Exercise instructions.
In the entries that follow, find the line containing "(0.121, 0.128), (0.08, 0.14)])"; from there, copy every line exactly through the line containing "bpy.ops.object.shade_smooth_by_angle(angle=math.radians(30))".

Source records:
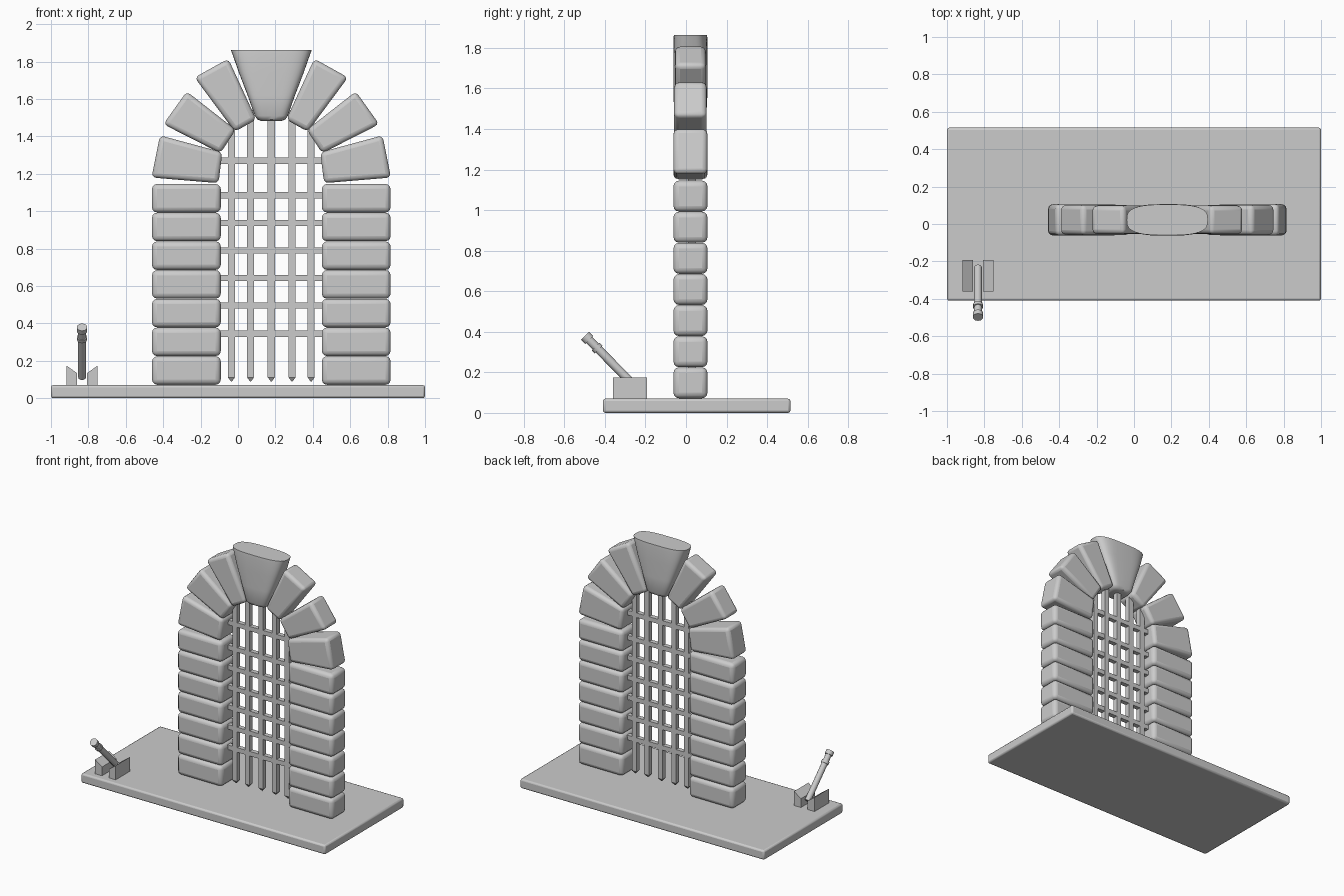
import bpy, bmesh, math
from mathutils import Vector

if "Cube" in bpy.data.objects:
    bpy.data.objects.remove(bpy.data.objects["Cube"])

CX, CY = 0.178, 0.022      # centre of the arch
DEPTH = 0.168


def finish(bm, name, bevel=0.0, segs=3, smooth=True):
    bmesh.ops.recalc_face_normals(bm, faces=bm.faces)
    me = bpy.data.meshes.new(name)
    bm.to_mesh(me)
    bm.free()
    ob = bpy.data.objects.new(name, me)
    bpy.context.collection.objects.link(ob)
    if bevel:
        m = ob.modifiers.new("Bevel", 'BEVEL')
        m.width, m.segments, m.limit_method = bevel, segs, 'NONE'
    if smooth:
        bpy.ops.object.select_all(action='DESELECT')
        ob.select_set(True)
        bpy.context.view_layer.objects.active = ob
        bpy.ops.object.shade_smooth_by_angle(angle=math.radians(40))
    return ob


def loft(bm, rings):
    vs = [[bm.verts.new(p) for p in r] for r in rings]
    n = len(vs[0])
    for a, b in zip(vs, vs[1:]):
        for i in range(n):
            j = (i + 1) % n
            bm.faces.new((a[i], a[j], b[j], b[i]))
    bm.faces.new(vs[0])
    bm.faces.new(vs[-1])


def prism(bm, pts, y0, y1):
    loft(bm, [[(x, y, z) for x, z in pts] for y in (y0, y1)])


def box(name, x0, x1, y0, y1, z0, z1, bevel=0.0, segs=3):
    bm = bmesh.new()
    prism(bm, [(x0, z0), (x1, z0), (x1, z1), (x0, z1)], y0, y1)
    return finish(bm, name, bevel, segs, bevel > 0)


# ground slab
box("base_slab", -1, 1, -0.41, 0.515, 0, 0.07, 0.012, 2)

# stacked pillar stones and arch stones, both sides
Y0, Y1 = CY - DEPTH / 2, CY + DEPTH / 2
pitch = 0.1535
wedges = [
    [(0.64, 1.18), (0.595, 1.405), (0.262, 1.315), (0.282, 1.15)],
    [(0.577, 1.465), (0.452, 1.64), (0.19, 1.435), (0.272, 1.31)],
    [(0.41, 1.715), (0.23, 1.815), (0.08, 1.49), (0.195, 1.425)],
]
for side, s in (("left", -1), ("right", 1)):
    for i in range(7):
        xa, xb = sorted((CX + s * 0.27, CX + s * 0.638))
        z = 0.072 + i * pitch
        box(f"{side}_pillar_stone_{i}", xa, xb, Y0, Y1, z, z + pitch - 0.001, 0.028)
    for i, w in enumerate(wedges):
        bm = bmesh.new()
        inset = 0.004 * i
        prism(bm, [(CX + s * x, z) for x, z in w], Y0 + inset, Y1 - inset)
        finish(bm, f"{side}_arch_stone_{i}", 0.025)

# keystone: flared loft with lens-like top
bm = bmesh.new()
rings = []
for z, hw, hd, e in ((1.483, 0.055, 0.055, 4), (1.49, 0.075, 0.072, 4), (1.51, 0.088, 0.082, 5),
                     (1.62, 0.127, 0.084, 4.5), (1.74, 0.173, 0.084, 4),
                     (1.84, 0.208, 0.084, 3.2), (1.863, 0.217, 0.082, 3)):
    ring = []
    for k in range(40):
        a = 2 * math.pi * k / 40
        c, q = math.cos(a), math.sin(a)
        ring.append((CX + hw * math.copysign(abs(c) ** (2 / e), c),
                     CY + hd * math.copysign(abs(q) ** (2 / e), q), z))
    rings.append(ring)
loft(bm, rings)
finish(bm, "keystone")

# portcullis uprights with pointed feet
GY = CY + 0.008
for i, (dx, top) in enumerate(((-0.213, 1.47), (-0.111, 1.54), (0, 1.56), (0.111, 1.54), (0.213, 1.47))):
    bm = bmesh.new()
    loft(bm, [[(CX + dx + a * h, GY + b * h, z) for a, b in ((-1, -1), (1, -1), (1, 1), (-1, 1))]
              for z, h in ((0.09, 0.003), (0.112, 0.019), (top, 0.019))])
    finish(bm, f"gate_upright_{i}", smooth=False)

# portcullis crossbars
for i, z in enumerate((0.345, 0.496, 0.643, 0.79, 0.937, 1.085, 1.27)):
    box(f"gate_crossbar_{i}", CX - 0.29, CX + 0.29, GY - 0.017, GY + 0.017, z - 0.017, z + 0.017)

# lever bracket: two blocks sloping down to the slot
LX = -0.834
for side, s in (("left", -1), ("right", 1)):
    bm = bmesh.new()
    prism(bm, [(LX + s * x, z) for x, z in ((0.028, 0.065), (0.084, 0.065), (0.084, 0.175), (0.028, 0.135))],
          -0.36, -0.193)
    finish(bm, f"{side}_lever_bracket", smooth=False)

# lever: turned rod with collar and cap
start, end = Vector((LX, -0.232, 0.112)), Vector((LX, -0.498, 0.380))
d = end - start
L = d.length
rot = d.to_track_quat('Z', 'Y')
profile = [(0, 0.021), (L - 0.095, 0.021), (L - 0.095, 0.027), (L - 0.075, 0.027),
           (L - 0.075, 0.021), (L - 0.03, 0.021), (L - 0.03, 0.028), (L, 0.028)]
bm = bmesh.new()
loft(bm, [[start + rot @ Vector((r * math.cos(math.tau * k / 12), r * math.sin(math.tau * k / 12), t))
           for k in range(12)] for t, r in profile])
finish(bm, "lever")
...
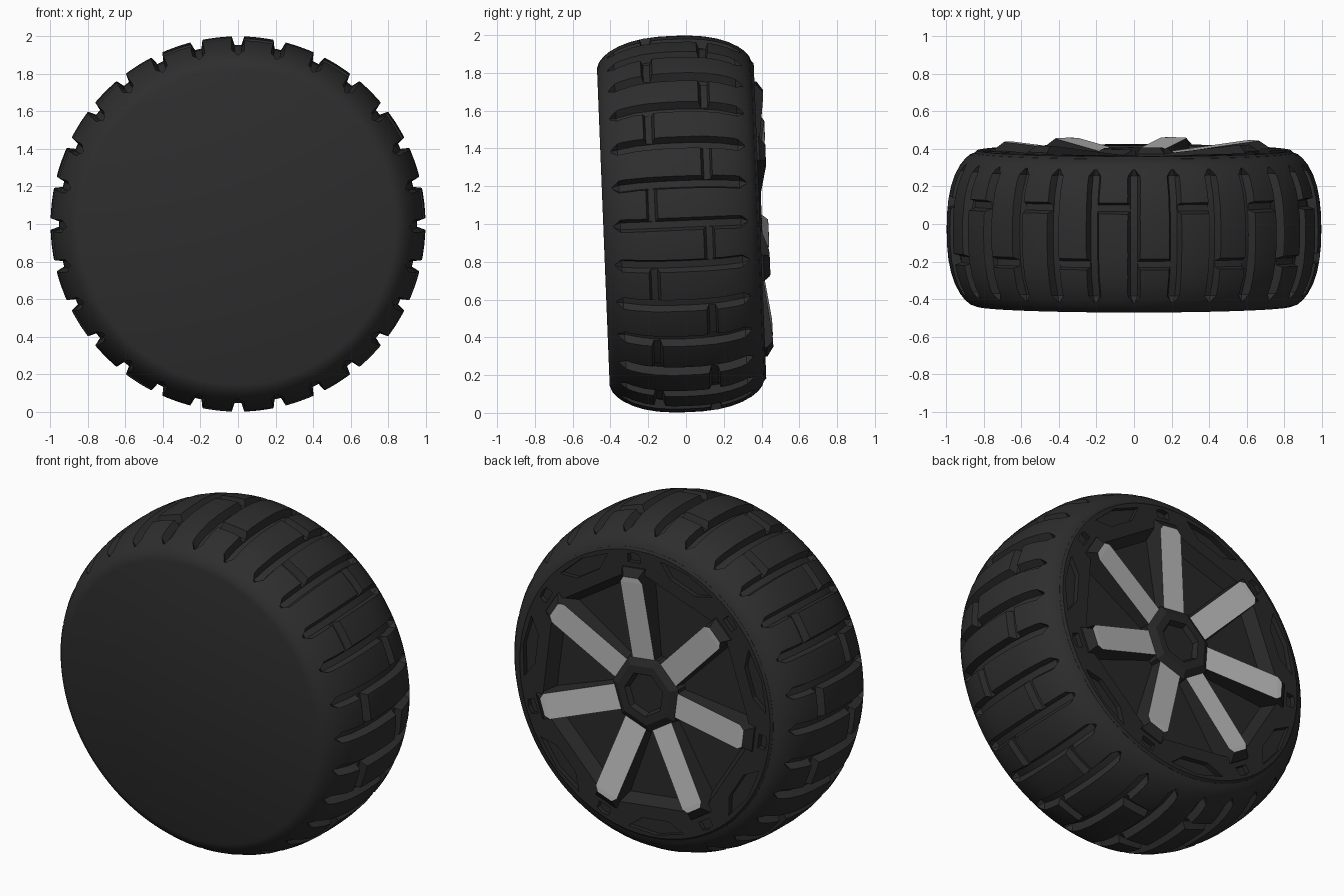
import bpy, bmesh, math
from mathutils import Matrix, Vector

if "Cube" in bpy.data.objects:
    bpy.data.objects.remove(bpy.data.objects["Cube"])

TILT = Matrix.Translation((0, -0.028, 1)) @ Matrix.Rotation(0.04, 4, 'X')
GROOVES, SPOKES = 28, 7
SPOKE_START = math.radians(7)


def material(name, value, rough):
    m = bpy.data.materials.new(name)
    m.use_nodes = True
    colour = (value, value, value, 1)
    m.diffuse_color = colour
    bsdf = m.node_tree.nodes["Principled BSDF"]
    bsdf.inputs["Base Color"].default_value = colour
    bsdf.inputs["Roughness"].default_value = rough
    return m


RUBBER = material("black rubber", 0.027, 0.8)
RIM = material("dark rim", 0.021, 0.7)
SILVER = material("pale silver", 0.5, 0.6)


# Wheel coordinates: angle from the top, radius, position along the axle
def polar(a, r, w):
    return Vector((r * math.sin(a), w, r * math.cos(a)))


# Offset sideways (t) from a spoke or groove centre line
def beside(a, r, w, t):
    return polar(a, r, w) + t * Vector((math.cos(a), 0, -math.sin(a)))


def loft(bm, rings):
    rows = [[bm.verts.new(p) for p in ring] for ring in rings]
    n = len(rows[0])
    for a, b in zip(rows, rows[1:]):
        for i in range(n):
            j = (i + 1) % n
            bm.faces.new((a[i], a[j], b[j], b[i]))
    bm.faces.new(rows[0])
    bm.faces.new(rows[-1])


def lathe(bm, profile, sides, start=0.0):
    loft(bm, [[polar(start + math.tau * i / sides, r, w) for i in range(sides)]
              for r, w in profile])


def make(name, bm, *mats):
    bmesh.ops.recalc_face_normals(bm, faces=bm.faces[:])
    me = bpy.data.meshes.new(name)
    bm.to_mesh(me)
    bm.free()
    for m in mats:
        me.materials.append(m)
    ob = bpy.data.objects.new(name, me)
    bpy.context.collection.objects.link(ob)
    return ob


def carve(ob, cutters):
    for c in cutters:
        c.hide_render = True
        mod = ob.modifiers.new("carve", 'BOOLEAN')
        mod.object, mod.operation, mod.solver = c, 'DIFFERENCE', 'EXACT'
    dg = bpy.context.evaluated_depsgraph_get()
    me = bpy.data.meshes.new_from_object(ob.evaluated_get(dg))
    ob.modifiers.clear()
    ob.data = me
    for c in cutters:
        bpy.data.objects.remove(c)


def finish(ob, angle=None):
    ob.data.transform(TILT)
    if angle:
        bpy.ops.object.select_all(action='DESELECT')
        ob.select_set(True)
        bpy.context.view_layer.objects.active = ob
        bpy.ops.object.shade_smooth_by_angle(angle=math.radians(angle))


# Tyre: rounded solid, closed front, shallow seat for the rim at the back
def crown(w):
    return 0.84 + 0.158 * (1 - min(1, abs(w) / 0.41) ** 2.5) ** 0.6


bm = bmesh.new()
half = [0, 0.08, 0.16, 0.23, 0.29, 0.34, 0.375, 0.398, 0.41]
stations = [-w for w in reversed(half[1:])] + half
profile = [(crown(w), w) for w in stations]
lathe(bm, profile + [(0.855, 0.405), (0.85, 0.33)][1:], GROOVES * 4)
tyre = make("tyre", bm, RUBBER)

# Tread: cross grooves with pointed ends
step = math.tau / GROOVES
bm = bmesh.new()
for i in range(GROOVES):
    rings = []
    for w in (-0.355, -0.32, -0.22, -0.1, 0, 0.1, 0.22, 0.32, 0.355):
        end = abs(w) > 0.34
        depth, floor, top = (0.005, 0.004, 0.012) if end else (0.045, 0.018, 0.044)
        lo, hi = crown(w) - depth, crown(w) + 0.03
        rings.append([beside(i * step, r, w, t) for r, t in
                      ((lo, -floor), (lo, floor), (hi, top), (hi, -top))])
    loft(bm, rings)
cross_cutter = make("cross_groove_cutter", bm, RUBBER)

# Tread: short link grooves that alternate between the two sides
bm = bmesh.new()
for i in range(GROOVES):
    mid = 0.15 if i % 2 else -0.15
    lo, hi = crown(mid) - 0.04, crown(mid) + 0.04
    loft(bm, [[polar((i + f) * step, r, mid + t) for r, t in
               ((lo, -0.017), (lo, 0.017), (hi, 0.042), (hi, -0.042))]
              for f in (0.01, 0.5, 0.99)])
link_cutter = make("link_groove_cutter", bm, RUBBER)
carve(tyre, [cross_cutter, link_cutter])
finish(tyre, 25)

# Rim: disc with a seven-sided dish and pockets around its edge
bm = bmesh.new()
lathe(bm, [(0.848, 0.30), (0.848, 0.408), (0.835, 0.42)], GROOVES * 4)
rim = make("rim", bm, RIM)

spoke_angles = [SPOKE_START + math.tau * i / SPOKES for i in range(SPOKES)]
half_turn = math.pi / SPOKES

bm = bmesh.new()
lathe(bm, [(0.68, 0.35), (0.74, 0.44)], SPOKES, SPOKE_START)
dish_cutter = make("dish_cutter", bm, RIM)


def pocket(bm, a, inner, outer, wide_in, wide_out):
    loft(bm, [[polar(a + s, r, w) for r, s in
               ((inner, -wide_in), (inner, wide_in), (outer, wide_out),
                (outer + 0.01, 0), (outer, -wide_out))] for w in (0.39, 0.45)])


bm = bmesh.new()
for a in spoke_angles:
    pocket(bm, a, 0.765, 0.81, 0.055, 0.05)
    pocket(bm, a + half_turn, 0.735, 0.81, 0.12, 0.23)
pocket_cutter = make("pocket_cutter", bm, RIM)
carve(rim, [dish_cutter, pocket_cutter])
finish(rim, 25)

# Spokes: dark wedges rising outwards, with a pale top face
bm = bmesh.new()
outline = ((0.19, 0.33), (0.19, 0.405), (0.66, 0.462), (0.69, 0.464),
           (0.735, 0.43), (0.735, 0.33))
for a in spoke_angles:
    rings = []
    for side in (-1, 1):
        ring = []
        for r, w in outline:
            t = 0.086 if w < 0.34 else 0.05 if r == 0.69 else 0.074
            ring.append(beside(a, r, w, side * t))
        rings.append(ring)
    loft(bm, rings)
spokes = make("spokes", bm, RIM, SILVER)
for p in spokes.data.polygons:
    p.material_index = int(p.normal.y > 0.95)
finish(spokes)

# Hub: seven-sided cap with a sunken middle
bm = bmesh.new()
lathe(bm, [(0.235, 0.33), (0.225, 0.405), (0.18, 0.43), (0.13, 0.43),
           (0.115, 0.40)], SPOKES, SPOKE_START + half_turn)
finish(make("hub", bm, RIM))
==
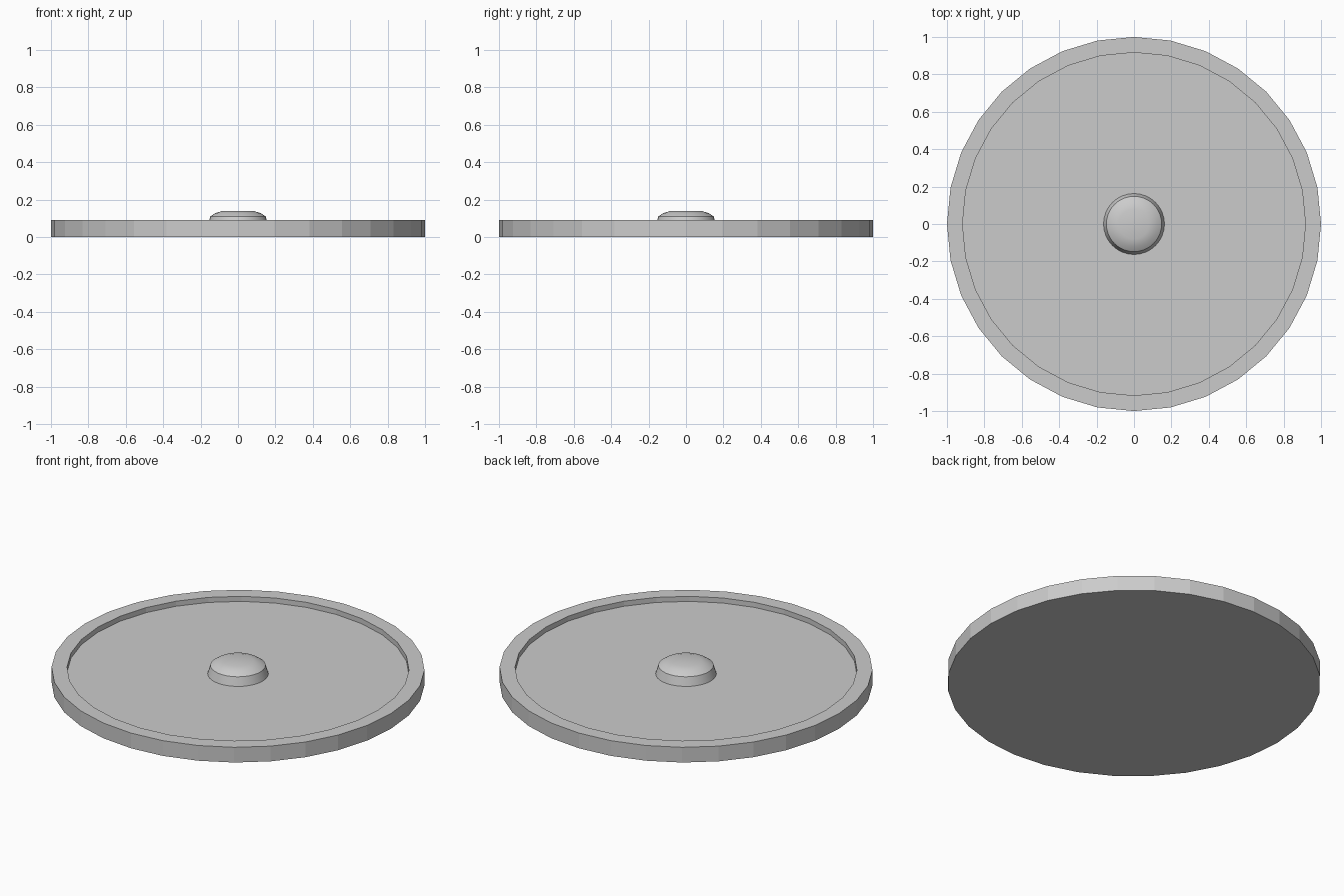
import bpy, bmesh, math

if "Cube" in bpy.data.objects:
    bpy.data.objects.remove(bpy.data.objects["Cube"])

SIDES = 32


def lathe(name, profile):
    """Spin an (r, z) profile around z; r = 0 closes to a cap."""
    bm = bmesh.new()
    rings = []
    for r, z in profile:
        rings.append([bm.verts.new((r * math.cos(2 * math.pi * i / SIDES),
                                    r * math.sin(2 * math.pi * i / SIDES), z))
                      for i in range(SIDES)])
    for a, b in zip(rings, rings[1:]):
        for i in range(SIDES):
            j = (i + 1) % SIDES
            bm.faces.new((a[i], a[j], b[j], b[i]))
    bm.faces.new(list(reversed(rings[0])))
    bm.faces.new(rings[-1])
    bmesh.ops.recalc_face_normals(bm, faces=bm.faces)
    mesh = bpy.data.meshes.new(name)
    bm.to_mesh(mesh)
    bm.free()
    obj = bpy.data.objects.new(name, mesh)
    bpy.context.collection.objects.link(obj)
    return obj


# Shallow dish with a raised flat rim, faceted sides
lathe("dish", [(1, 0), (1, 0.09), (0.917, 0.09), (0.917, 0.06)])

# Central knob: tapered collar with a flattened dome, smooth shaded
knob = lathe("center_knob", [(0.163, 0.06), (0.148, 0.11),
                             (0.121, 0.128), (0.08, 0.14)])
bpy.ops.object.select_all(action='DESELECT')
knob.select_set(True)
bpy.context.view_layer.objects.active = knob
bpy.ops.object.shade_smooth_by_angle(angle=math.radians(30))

Exercise answer.
                             (0.121, 0.128), (0.08, 0.14)])
bpy.ops.object.select_all(action='DESELECT')
knob.select_set(True)
bpy.context.view_layer.objects.active = knob
bpy.ops.object.shade_smooth_by_angle(angle=math.radians(30))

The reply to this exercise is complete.